**Exercise objective**. Your task is to find every line of the data that holds the string "closed" and copy it.

**Input material**.
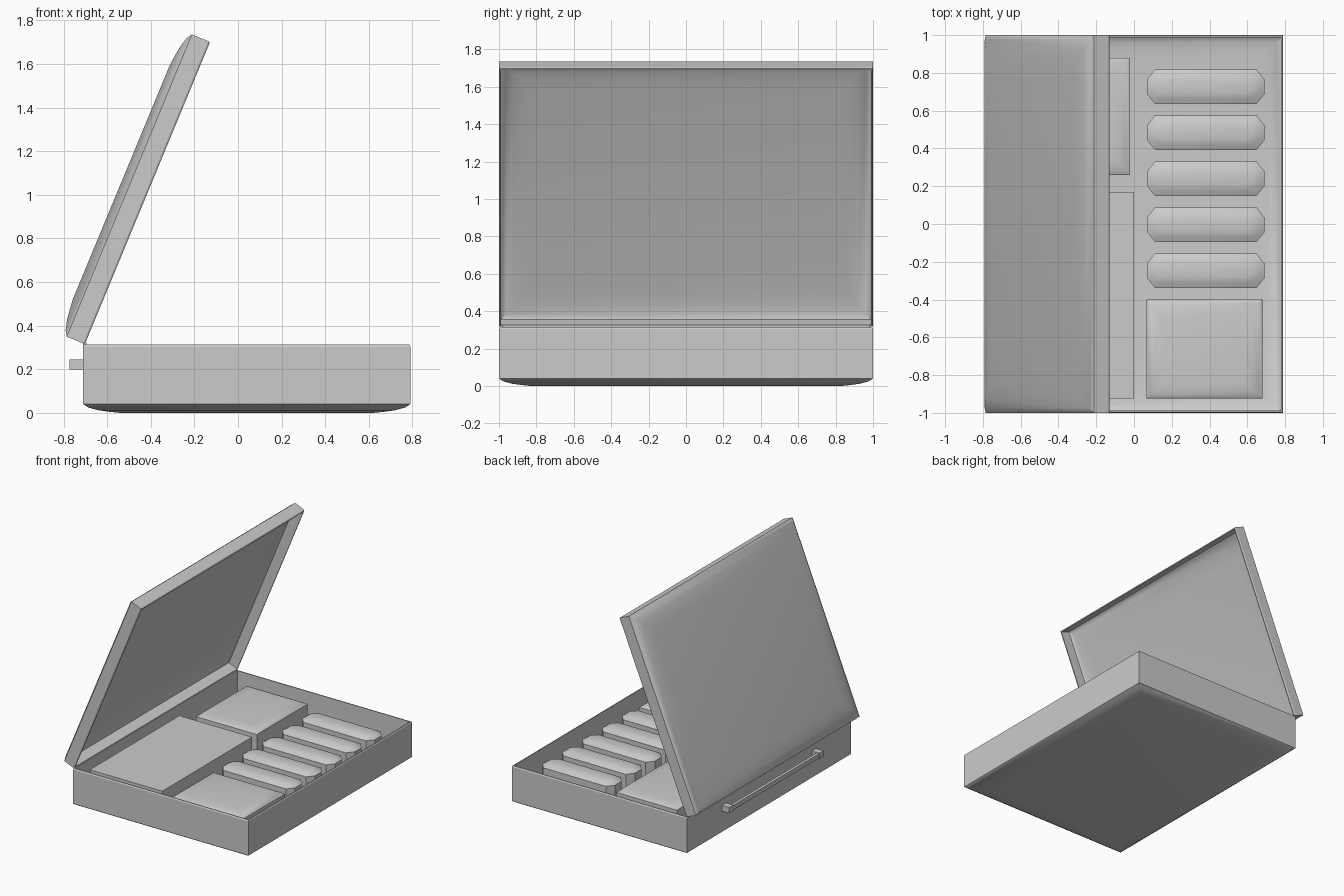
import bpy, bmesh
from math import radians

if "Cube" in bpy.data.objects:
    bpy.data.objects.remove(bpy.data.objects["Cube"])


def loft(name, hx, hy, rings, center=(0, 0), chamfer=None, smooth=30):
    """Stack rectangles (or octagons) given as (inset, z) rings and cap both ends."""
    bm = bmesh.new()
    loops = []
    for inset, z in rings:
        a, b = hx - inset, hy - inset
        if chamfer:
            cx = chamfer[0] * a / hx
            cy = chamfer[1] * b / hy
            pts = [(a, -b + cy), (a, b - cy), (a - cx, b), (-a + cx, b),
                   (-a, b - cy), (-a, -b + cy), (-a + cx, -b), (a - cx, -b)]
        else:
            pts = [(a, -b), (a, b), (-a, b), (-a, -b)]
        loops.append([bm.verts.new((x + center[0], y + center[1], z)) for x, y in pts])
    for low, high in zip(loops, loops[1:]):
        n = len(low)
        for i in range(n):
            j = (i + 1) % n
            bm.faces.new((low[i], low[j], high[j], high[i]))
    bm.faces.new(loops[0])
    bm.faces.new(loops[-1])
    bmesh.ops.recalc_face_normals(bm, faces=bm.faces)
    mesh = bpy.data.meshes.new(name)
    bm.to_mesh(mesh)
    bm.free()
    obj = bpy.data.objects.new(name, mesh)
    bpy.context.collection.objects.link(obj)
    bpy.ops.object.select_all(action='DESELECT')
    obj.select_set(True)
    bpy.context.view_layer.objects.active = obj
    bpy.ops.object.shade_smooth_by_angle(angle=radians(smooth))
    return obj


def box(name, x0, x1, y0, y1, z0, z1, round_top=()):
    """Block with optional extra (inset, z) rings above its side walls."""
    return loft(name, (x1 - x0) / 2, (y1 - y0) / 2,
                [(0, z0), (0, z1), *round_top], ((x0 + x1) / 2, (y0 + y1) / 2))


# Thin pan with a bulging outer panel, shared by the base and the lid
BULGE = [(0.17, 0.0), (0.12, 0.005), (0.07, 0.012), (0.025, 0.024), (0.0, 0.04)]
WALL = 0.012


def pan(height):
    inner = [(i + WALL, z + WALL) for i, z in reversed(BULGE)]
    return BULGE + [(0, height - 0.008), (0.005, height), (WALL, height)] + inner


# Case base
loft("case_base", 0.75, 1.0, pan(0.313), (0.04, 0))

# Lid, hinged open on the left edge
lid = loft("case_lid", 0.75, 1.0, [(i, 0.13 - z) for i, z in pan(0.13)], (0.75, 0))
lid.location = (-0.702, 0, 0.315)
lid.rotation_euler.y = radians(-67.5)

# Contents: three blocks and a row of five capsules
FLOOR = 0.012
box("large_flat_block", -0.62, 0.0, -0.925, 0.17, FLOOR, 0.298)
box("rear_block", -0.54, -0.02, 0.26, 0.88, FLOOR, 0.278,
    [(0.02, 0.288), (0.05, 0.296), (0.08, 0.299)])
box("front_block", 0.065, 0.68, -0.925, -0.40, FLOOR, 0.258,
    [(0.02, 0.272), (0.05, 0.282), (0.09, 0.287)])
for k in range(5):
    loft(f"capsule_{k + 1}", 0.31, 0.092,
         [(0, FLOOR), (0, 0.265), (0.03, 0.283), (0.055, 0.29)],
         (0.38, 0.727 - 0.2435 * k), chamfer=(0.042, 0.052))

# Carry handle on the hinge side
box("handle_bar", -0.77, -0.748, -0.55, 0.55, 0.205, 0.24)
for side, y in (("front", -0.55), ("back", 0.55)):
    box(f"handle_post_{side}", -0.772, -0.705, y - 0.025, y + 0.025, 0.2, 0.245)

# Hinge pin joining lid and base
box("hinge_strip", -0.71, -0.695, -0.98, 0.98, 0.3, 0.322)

==

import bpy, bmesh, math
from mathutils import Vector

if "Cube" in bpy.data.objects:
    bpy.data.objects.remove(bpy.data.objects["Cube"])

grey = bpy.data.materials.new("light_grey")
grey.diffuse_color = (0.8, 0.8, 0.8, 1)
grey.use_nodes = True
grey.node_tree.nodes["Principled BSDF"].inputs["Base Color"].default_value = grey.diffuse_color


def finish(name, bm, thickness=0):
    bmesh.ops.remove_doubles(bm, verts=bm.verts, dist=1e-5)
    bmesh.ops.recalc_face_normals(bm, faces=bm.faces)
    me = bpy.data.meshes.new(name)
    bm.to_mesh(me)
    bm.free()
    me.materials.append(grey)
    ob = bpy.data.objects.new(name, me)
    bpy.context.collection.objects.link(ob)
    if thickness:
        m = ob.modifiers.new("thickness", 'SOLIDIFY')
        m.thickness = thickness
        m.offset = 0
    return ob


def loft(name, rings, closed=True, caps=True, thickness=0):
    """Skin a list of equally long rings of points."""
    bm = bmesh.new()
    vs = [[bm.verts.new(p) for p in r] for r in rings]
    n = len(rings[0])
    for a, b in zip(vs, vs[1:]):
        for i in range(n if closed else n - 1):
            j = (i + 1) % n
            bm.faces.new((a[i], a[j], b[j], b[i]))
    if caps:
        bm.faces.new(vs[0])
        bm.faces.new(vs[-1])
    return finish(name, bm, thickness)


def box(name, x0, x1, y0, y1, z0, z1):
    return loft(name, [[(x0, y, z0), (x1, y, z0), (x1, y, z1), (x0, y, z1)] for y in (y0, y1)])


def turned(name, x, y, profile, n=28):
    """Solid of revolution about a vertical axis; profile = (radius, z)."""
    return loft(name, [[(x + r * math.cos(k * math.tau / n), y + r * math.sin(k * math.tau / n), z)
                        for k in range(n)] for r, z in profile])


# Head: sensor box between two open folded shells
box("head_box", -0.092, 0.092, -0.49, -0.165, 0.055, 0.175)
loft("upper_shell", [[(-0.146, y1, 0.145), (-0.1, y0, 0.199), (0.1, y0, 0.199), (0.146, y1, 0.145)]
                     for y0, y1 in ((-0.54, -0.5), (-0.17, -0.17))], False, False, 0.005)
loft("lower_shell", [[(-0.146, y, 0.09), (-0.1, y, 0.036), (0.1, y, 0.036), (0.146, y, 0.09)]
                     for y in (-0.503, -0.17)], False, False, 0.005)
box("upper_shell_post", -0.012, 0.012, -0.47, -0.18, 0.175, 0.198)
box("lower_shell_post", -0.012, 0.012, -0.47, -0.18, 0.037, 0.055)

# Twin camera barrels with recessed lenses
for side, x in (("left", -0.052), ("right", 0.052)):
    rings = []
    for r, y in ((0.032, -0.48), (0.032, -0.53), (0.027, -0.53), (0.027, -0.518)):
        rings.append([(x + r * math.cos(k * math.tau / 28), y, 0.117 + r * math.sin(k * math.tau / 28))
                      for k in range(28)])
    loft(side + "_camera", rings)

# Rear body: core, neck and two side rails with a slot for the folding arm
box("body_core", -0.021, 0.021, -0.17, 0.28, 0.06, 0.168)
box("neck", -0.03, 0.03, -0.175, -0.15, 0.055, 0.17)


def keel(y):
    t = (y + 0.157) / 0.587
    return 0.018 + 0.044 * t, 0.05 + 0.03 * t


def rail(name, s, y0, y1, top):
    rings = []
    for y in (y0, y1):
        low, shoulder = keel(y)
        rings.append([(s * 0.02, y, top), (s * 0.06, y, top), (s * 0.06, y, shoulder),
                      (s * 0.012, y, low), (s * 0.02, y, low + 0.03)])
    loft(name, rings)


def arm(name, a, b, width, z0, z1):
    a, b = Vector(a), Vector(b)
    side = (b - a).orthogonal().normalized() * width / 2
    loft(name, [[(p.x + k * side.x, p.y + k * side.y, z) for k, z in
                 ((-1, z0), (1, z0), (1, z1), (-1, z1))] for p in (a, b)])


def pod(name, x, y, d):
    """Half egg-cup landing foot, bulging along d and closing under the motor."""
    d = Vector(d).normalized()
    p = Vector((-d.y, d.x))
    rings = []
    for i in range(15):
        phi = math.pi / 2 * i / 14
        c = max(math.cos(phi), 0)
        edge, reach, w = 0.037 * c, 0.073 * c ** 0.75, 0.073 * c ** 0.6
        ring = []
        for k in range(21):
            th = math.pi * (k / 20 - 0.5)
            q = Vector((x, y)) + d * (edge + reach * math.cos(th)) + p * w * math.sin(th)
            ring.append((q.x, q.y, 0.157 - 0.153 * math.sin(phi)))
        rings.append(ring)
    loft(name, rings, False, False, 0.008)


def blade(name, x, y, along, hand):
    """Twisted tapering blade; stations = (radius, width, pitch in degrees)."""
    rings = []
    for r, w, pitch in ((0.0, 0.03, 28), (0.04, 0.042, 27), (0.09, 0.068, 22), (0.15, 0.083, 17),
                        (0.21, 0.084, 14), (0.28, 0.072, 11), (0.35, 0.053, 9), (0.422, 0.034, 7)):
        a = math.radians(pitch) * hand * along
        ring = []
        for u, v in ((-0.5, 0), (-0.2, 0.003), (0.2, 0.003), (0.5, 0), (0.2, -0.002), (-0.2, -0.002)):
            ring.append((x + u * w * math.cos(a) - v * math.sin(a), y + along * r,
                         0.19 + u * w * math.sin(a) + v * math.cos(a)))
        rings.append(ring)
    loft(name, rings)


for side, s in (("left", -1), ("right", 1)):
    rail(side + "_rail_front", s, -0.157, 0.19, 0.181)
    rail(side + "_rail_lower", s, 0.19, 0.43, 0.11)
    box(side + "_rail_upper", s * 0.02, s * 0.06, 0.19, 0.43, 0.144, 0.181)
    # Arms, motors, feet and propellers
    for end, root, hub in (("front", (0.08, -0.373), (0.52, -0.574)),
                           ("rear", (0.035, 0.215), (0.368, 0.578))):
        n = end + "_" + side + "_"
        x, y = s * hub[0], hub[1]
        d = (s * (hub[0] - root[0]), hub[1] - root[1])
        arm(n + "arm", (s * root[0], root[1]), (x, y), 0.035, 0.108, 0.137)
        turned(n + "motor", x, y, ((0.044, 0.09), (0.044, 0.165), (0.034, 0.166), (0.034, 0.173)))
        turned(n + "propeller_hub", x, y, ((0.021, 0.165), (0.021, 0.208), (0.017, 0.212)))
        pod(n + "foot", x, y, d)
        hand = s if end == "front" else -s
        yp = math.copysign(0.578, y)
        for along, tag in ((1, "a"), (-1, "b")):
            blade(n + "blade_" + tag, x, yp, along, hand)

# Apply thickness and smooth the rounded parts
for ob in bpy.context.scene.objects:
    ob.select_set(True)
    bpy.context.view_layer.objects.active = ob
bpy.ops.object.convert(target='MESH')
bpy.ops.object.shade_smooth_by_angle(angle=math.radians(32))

--

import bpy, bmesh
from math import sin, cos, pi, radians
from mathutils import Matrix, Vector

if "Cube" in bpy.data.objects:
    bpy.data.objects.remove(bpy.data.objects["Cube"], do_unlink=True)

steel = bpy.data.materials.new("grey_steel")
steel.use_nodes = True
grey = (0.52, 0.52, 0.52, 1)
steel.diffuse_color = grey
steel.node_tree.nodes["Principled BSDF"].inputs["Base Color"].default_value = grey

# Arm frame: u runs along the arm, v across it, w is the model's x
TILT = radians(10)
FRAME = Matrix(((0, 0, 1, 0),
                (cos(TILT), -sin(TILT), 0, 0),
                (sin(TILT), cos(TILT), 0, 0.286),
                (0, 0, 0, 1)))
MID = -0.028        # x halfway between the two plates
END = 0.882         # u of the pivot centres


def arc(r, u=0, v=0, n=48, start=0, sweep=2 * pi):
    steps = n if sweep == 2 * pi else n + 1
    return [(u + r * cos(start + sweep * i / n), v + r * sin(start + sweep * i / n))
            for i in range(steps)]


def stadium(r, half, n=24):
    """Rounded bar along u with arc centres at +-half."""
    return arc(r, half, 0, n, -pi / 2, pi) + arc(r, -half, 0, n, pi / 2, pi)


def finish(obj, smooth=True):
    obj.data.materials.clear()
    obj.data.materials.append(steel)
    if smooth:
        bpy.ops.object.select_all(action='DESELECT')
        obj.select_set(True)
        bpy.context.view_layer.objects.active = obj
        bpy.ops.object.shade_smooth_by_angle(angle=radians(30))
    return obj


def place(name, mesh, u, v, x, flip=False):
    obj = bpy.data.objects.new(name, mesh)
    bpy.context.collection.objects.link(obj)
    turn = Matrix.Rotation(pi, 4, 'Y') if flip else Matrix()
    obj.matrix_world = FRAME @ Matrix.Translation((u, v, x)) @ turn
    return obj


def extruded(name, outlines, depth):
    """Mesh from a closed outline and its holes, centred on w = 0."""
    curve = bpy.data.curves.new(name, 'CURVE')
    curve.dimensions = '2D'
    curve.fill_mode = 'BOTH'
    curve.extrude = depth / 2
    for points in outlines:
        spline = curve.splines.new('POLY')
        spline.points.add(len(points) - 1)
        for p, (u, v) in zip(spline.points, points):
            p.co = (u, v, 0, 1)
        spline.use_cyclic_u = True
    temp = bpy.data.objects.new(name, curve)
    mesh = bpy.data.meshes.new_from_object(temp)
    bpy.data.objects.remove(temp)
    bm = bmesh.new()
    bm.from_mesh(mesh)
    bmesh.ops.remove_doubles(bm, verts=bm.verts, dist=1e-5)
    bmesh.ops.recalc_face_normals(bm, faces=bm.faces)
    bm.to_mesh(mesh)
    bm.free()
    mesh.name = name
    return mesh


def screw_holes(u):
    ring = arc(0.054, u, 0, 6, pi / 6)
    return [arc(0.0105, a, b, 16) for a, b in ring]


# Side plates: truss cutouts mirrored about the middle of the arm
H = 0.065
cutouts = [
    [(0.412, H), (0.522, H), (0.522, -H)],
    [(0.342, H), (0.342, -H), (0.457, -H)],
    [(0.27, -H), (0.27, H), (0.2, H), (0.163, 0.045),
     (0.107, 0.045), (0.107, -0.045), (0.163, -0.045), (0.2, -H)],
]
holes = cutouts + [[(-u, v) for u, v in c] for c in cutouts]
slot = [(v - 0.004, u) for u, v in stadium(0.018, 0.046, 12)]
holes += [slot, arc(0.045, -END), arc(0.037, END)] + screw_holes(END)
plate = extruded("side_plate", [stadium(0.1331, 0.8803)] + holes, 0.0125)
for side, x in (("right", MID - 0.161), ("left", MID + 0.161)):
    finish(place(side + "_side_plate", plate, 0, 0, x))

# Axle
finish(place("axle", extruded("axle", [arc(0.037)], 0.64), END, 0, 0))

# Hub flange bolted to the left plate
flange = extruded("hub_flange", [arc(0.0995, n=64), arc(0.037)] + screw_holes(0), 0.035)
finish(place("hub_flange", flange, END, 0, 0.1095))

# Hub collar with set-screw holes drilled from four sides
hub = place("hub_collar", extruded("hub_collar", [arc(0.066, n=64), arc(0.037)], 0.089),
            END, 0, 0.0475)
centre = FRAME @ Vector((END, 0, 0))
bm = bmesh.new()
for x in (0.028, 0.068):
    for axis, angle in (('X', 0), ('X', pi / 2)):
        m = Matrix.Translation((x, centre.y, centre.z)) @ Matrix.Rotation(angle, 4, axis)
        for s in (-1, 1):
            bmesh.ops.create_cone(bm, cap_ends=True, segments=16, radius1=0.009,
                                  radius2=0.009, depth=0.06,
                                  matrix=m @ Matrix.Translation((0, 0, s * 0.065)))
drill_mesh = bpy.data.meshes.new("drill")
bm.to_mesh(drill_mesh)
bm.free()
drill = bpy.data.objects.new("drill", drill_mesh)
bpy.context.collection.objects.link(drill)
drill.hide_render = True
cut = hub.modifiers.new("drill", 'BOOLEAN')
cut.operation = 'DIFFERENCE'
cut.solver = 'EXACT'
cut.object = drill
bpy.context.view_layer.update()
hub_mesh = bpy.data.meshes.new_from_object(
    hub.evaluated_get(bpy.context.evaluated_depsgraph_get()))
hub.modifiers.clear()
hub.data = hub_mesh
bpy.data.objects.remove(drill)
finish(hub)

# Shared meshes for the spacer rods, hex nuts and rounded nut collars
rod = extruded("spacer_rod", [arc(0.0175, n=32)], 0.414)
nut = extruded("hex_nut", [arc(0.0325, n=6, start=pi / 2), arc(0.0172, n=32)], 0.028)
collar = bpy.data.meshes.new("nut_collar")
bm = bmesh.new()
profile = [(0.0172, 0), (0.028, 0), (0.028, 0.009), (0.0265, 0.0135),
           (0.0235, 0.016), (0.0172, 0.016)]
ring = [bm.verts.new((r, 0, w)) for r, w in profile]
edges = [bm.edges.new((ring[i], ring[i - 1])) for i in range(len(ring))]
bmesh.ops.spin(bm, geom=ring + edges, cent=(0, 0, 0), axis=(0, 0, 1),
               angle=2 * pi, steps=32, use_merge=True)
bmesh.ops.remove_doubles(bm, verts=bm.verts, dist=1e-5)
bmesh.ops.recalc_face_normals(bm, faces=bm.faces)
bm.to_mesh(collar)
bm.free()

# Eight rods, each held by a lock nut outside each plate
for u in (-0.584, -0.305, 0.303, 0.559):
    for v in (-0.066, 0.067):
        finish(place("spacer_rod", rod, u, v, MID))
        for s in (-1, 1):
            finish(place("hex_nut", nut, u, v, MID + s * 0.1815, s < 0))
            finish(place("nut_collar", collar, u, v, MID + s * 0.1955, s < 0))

**Exercise response**.
def loft(name, rings, closed=True, caps=True, thickness=0):
        for i in range(n if closed else n - 1):
    """Mesh from a closed outline and its holes, centred on w = 0."""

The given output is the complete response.